However, the fact that we have cultural, linguistic, ethnic, religious and even regional linkages with all our neighbours seems to have a curious negative effect on these relationships. So, although the Nepali citizen in India is treated at par with an Indian citizen, Nepal does not care for the sensibilities of the Madhesis who are closely linked with the Biharis. Similarly, the Tamils suffer in Sri Lanka, whereas the Malayalis are harassed in Maldives. It may be a matter of sound principle that domestic issues should not interfere with foreign policy approaches, but in India’s case it is not practically possible to create such an insulated divide. For instance, our dealings with Bangladesh cannot be immune from the politics of West Bengal.
If we look into the globalised context it shall emerge that the challenges of the foreign policy in the contemporary world are interwoven with the foreign economic policy objectives and we can succeed only to the extent that we are able to create an external environment which is conducive to all inclusive growth in the neighbouring countries as well. We cannot afford to create a situation where India as the bigger country is seen as the big brother, but it should be an equal partner using all diplomatic skills and political leverages with neighbours who are who are willing and eager for the joint exploration of natural resources which in turn can lead to win-win situations. But the reality is that instead of this approach being followed, we are bogged by irritants like a blockade against Nepal, or the throwing out of the GMR company from Maldives, or Chinese building ports in Sri Lanka, and getting exclusive rights from Pakistan for Gwadar port and infrastructure projects in the Pakistan Occupied Kashmir.
We have to accept the reality that economic growth and strategic strength are the twin elements of a country’s standing in the world order. So, even if we have the fastest growing economy in the world, and it is not backed by an equally strong strategic mechanism then it is also a drag on our overall national growth. In effect as the only South Asian major with borders across several countries, one of the tests of our strength is the way in which we manage our neighbourhood. If we keep suffering setbacks vis-a-vis our neighbours, then it casts an adverse reflection on our standing in the global order. Moreover, foreign policy is also more a matter of optics, and this has to be kept in the right shape at all costs.

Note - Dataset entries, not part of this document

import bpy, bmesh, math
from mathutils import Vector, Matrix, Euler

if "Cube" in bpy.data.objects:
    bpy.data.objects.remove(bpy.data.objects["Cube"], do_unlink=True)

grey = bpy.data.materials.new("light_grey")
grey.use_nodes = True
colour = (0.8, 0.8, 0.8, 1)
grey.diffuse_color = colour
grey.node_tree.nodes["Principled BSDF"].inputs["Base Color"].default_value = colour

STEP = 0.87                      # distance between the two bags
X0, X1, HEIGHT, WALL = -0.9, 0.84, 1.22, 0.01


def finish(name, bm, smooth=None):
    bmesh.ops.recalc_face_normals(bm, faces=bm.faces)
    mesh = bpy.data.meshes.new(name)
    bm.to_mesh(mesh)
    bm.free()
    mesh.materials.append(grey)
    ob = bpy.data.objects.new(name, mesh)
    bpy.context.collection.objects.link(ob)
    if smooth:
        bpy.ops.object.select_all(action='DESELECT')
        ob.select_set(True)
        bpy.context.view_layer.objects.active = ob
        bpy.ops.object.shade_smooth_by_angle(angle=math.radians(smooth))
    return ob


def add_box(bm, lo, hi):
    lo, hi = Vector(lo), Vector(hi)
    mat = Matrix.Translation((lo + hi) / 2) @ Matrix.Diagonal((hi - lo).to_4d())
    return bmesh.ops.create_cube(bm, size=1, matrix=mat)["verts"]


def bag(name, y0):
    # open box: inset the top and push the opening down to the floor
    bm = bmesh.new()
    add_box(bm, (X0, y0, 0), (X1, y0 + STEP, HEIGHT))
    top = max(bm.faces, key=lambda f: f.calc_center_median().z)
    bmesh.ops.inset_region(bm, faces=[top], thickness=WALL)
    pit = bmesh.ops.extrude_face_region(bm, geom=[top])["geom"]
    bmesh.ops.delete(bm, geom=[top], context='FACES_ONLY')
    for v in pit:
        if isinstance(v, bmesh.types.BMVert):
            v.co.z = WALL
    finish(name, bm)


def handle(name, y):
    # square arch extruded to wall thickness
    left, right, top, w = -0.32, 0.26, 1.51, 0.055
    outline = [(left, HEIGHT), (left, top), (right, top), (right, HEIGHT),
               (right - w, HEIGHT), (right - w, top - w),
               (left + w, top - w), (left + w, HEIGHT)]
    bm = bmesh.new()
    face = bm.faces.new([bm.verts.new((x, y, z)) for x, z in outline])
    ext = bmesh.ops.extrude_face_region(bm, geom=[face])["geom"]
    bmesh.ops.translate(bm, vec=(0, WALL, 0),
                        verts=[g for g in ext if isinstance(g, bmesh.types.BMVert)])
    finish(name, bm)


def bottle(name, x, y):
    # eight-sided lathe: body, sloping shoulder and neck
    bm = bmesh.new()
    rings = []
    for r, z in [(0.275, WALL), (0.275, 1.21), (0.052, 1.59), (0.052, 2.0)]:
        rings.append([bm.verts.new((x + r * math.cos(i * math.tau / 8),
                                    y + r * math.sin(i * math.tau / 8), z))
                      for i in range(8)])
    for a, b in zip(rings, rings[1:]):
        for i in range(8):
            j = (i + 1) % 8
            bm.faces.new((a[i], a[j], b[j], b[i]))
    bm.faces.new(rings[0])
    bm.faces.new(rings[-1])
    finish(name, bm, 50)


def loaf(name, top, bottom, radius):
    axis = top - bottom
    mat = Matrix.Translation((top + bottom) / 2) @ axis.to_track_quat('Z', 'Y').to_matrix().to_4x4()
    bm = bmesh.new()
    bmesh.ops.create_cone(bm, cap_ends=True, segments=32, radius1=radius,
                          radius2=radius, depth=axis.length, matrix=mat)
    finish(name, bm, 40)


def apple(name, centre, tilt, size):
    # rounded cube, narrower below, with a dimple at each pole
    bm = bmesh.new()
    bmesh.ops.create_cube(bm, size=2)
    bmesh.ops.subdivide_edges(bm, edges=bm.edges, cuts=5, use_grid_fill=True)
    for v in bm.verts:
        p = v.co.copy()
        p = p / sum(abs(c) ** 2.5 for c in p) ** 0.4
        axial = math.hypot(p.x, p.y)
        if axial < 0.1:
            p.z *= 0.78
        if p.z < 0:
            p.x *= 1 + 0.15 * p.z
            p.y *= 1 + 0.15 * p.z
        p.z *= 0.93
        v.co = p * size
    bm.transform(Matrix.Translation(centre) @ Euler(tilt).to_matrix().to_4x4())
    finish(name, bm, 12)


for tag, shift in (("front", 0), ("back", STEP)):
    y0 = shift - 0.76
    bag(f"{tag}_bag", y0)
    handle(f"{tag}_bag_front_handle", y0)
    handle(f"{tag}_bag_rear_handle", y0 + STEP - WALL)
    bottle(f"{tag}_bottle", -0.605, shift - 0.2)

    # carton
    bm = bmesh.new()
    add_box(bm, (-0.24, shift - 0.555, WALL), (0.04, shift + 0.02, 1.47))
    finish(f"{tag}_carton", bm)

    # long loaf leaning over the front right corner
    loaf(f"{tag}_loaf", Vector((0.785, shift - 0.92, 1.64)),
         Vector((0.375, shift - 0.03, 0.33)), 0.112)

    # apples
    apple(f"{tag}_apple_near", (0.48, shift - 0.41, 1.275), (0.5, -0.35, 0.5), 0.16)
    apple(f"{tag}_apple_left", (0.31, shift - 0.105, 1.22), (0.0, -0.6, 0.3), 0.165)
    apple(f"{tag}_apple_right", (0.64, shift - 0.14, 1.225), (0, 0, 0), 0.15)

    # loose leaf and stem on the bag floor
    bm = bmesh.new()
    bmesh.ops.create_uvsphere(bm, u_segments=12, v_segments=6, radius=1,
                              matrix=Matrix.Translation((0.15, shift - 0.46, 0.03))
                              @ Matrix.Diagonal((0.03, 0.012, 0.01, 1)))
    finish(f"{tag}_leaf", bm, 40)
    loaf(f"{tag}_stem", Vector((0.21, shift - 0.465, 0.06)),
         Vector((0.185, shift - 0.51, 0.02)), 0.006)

It may not be possible to go back to the golden old days when as leader of opposition Atal Bihari Vajpayee was all praise for the then prime minister Indira Gandhi for the handling of the East Pakistan ( later Bangladesh) crisis, but then it should not be difficult at the bare minimum to hammer out a national consensus on the foreign policy, so that any setback can be faced unitedly. This challenge to put up a united face in the context of setbacks abroad is the most troubling aspect of the foreign policy disarray. It also needs to be pointed out that a policy that does not avoid disastrous consequences does not credit to those who practise and propound it.
Before I conclude…
In the context of the acute water shortage and drought in Maharashtra, it is good thing that the water guzzling IPL matches have been shifted out of the state from April 30th. But this is just a symbolic remedy. It has now be accepted by all experts that Maharashtra needs to adopt a judicious pattern in its use of water, and agriculture that suffers most during a drought is sector that needs urgent attention. The cropping pattern needs to change, and an open debate on sugarcane cultivation has become inevitable. We cannot afford to merely talk about such issues. The time is now for action, and one expects chief minister Devendra Fadnavis to take the lead and do the needful.